The region was largely spared during the Civil War from constant fighting. A Confederate campground was established at Thundering Springs in Upson County, and is known as the Boy Scout’s Camp Thunder today. According to the historical marker located near the site, on April 16, Wilson’s Cavalry seized the City of Columbus. On the 17th, Minty’s division was sent to secure a route to the City of Macon. Minty sent the 4th Michigan & 3rd Ohio Cavalry to secure the Flint River crossing at Double Bridge. Double Bridges at Owens Island was guarded by fifty Georgia Cavalry reserves under Maj. N. C. Osborn. Pritchard, under cover of darkness and with overwhelming forces seized the island and the two bridges. Wilson’s Raiders followed on April 18-19 via Talbotton, Belleview, Pleasant Hill, and Thomaston. As throughout the South, the post-war years were difficult for the region. Since the fighting and subsequent destruction largely bypassed the area, the textile mills became operational once again and enjoyed a brief recovery. The population of the area peaked during the 1880’s and then began a steady decline. The cotton economy was effectively dead by 1900. After 1900, the region remained rural and agricultural with much of the land used for timber. The area remained largely unchanged for much of the 20th century.
In the early 1970’s, with the growth of the Metropolitan Atlanta region, the US Army Corps of Engineers proposed the construction of a reservoir with the dam to be located at Sprewell Bluff. After a cost benefit analysis, then Governor Jimmy Carter personally intervened, blocking the Corps of Engineers plans. As a result, the Flint River is one of only 40 rivers in the United State that flows unimpeded for more than 200 miles. Today, “...the Flint River continues to flow freely through one of the most naturally beautiful and ecologically diverse sections of Georgia.” The park site itself has been owned and managed by the Georgia Power Company. In the early 1990’s the site was leased by the State of Georgia and designated as Sprewell Bluff State Park. The original intent for the Park was to be an “unmanned” day-use only facility. In January of 2013 Upson County took over management of the park. Since then, Upson County has updated the facilities and the recreation areas. New trails, cabins, RV sites, an overlook deck, and a Trading Post have all been added and are open to the public.
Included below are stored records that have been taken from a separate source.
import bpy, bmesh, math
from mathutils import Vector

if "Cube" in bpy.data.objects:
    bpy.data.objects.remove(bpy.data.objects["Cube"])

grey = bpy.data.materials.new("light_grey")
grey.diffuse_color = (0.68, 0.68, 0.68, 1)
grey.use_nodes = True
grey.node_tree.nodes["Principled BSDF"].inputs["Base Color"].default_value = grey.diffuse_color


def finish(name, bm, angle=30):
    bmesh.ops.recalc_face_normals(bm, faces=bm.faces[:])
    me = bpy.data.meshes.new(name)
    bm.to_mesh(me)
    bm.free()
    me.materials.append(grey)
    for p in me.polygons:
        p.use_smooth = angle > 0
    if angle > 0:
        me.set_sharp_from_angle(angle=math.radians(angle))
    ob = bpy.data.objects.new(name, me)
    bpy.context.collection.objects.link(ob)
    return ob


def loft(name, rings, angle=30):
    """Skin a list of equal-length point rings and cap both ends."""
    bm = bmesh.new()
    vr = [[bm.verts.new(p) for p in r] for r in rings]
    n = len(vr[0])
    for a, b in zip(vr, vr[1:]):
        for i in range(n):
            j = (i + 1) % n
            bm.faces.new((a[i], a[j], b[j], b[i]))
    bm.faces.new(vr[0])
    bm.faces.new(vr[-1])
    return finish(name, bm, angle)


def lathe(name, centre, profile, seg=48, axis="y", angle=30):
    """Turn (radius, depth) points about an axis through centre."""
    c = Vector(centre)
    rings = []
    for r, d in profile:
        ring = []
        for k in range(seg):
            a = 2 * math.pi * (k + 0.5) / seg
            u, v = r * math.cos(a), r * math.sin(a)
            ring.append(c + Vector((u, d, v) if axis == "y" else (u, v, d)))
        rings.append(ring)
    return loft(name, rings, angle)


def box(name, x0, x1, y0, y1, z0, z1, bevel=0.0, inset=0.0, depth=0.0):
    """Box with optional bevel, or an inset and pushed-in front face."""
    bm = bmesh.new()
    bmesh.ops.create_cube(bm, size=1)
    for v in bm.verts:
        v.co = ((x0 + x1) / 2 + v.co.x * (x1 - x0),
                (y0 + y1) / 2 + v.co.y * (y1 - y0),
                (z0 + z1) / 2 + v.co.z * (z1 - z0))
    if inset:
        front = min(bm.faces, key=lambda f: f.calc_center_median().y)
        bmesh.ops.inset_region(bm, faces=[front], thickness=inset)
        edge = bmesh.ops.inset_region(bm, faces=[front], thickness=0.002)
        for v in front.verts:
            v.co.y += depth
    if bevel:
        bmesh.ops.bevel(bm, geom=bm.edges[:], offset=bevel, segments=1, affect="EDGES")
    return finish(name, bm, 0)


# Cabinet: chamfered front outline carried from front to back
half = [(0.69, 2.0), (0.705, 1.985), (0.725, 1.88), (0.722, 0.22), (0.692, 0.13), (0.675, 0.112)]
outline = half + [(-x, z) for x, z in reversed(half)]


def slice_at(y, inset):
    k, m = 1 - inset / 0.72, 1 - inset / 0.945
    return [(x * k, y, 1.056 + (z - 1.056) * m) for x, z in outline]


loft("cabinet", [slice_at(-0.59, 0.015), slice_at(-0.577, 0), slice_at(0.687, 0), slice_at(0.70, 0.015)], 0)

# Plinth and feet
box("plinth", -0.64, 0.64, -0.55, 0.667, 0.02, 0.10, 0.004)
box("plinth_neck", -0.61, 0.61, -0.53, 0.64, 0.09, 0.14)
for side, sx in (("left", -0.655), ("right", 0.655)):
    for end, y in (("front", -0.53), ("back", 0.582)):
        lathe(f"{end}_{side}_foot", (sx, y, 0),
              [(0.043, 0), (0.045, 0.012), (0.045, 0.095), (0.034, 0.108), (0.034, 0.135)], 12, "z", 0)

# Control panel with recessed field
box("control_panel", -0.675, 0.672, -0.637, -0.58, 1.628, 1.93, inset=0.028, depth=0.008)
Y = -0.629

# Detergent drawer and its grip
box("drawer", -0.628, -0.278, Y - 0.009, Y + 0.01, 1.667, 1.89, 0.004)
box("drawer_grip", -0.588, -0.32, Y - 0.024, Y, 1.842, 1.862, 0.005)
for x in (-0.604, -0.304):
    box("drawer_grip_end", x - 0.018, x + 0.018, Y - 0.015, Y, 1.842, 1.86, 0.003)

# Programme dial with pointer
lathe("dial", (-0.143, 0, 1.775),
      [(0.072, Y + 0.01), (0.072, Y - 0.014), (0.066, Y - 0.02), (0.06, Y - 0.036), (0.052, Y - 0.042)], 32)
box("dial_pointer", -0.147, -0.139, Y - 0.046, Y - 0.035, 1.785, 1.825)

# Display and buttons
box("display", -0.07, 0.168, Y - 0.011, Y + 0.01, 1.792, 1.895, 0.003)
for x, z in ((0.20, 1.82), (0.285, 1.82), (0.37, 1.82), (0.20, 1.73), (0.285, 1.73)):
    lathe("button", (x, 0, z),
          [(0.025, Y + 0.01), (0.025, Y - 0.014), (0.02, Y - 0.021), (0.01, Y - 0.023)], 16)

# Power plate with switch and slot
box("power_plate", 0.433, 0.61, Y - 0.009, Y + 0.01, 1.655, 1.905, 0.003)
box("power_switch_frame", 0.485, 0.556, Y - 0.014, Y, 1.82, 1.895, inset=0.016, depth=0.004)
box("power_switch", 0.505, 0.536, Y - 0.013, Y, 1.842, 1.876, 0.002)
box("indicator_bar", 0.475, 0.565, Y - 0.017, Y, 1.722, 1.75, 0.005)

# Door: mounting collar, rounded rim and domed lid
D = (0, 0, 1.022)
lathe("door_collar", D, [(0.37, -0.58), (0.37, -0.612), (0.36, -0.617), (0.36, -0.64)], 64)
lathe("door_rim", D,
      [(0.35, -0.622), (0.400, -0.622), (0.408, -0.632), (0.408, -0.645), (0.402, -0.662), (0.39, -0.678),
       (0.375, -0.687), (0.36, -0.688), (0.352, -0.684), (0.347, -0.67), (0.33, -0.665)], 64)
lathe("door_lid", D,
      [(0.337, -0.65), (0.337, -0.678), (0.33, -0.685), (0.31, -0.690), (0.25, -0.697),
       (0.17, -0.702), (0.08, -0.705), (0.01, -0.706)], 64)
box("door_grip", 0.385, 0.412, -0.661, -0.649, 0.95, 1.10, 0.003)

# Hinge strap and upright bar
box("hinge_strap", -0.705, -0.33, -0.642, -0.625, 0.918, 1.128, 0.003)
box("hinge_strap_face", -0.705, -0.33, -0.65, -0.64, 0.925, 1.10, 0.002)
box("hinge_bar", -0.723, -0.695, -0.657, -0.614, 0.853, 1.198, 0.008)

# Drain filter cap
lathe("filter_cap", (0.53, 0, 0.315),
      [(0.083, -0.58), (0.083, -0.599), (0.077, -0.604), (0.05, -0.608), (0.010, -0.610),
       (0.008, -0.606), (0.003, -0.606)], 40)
How did Sprewell Bluff Park get its name?
Sprewell Bluff Park got it’s name from Jeptha Spruill, a Talbot County man who lived and cultivated the bluff area sometime before 1850. There is little information known about Jeptha himself, but he was a farmer born in Abbeville, South Carolina. Sometime throughout his life span, he relocated to Talbot County, Georgia.